**The problem:**
Nothing but the pictures may be dropped; the rest of the listing is to be written out exactly.

**Given records:**
━━━━━━━━━━━━━━━━

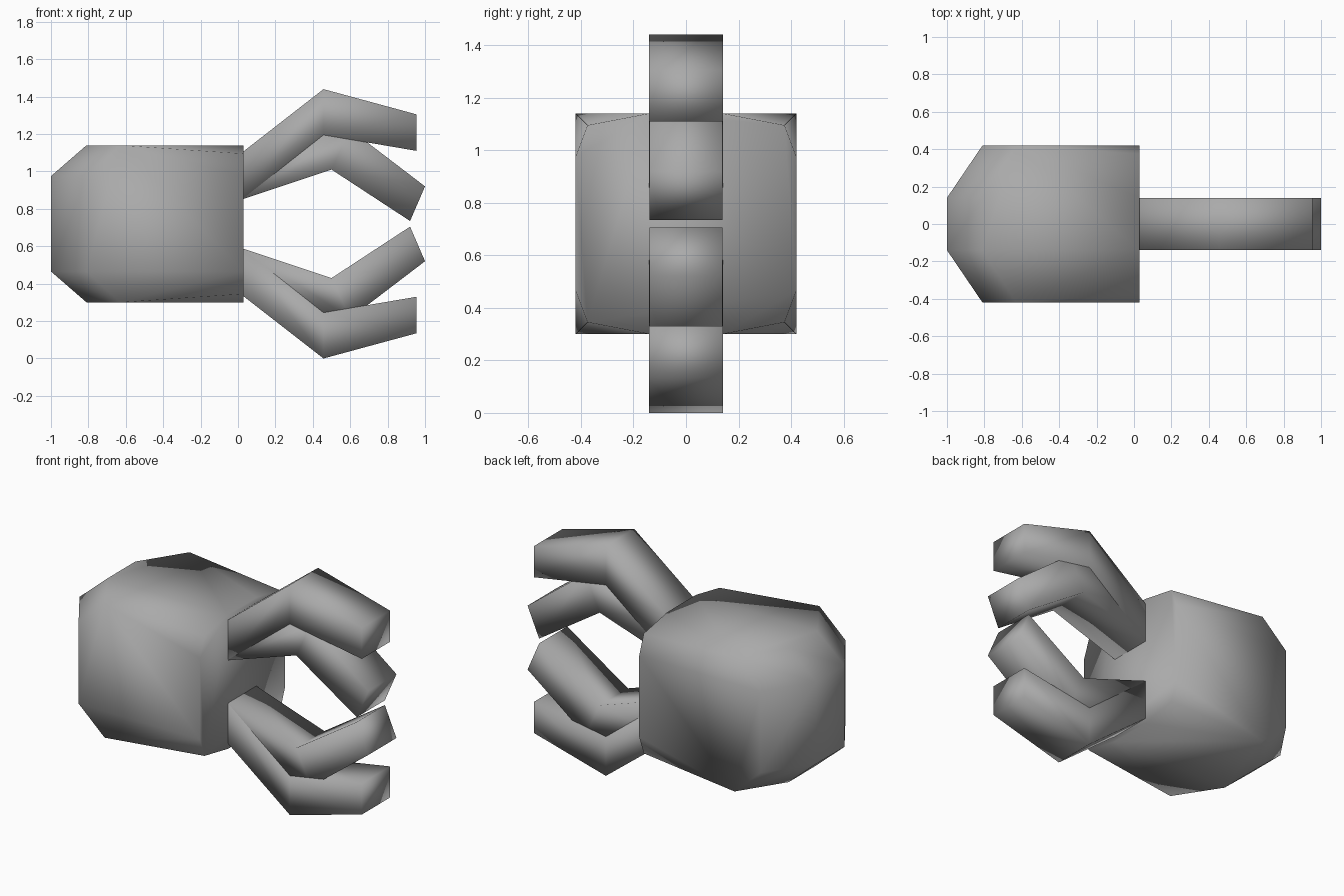
import bpy, bmesh

if "Cube" in bpy.data.objects:
    bpy.data.objects.remove(bpy.data.objects["Cube"])

MID = 0.72  # height of the mirror plane between upper and lower fingers

grey = bpy.data.materials.new("plain grey")
grey.diffuse_color = (0.4, 0.4, 0.4, 1)
grey.use_nodes = True
grey.node_tree.nodes["Principled BSDF"].inputs["Base Color"].default_value = grey.diffuse_color


def finish(name, bm):
    """Turn a bmesh into a smooth, grey object."""
    bmesh.ops.recalc_face_normals(bm, faces=bm.faces)
    for f in bm.faces:
        f.smooth = True
    mesh = bpy.data.meshes.new(name)
    bm.to_mesh(mesh)
    bm.free()
    mesh.materials.append(grey)
    obj = bpy.data.objects.new(name, mesh)
    bpy.context.collection.objects.link(obj)
    return obj


# Palm: chamfered block, one quarter of its corners mirrored in y and z
bm = bmesh.new()
quarter = [
    (-1.00, 0.14, 0.255),   # back plate
    (-0.81, 0.14, 0.42),    # back chamfer, top
    (-0.81, 0.42, 0.255),   # back chamfer, side
    (-0.63, 0.42, 0.42),    # full corner
    (0.03, 0.14, 0.42),     # front face
    (0.03, 0.375, 0.375),
    (0.03, 0.42, 0.255),
]
for x, y, z in quarter:
    for sy in (-1, 1):
        for sz in (-1, 1):
            bm.verts.new((x, sy * y, MID + sz * z))
bmesh.ops.convex_hull(bm, input=bm.verts)
bmesh.ops.dissolve_limit(bm, angle_limit=0.02, verts=bm.verts, edges=bm.edges)
finish("palm", bm)


def finger(name, sections, half_width, side):
    """Loft a bent finger through (outer, inner) point pairs in the xz plane."""
    bm = bmesh.new()
    rings = []
    for (xo, zo), (xi, zi) in sections:
        pts = [(xo, -half_width, zo), (xo, half_width, zo),
               (xi, half_width, zi), (xi, -half_width, zi)]
        rings.append([bm.verts.new((x, y, MID + side * (z - MID)))
                      for x, y, z in pts])
    for a, b in zip(rings, rings[1:]):
        for i in range(4):
            j = (i + 1) % 4
            bm.faces.new((a[i], a[j], b[j], b[i]))
    bm.faces.new(rings[0])
    bm.faces.new(rings[-1])
    finish(name, bm)


# Fingers: base, elbow and tip of the upper pair, mirrored for the lower pair
base = ((0.02, 1.10), (0.02, 0.85))
outer = [base, ((0.457, 1.44), (0.457, 1.195)), ((0.955, 1.305), (0.955, 1.11))]
inner = [base, ((0.60, 1.225), (0.50, 1.01)), ((1.00, 0.92), (0.92, 0.735))]

for label, side in (("upper", 1), ("lower", -1)):
    finger(label + "_outer_finger", outer, 0.14, side)
    finger(label + "_inner_finger", inner, 0.139, side)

━━━━━━━━━━━━━━━━

**Expected answer:**
import bpy, bmesh

if "Cube" in bpy.data.objects:
    bpy.data.objects.remove(bpy.data.objects["Cube"])

MID = 0.72  # height of the mirror plane between upper and lower fingers

grey = bpy.data.materials.new("plain grey")
grey.diffuse_color = (0.4, 0.4, 0.4, 1)
grey.use_nodes = True
grey.node_tree.nodes["Principled BSDF"].inputs["Base Color"].default_value = grey.diffuse_color


def finish(name, bm):
    """Turn a bmesh into a smooth, grey object."""
    bmesh.ops.recalc_face_normals(bm, faces=bm.faces)
    for f in bm.faces:
        f.smooth = True
    mesh = bpy.data.meshes.new(name)
    bm.to_mesh(mesh)
    bm.free()
    mesh.materials.append(grey)
    obj = bpy.data.objects.new(name, mesh)
    bpy.context.collection.objects.link(obj)
    return obj


# Palm: chamfered block, one quarter of its corners mirrored in y and z
bm = bmesh.new()
quarter = [
    (-1.00, 0.14, 0.255),   # back plate
    (-0.81, 0.14, 0.42),    # back chamfer, top
    (-0.81, 0.42, 0.255),   # back chamfer, side
    (-0.63, 0.42, 0.42),    # full corner
    (0.03, 0.14, 0.42),     # front face
    (0.03, 0.375, 0.375),
    (0.03, 0.42, 0.255),
]
for x, y, z in quarter:
    for sy in (-1, 1):
        for sz in (-1, 1):
            bm.verts.new((x, sy * y, MID + sz * z))
bmesh.ops.convex_hull(bm, input=bm.verts)
bmesh.ops.dissolve_limit(bm, angle_limit=0.02, verts=bm.verts, edges=bm.edges)
finish("palm", bm)


def finger(name, sections, half_width, side):
    """Loft a bent finger through (outer, inner) point pairs in the xz plane."""
    bm = bmesh.new()
    rings = []
    for (xo, zo), (xi, zi) in sections:
        pts = [(xo, -half_width, zo), (xo, half_width, zo),
               (xi, half_width, zi), (xi, -half_width, zi)]
        rings.append([bm.verts.new((x, y, MID + side * (z - MID)))
                      for x, y, z in pts])
    for a, b in zip(rings, rings[1:]):
        for i in range(4):
            j = (i + 1) % 4
            bm.faces.new((a[i], a[j], b[j], b[i]))
    bm.faces.new(rings[0])
    bm.faces.new(rings[-1])
    finish(name, bm)


# Fingers: base, elbow and tip of the upper pair, mirrored for the lower pair
base = ((0.02, 1.10), (0.02, 0.85))
outer = [base, ((0.457, 1.44), (0.457, 1.195)), ((0.955, 1.305), (0.955, 1.11))]
inner = [base, ((0.60, 1.225), (0.50, 1.01)), ((1.00, 0.92), (0.92, 0.735))]

for label, side in (("upper", 1), ("lower", -1)):
    finger(label + "_outer_finger", outer, 0.14, side)
    finger(label + "_inner_finger", inner, 0.139, side)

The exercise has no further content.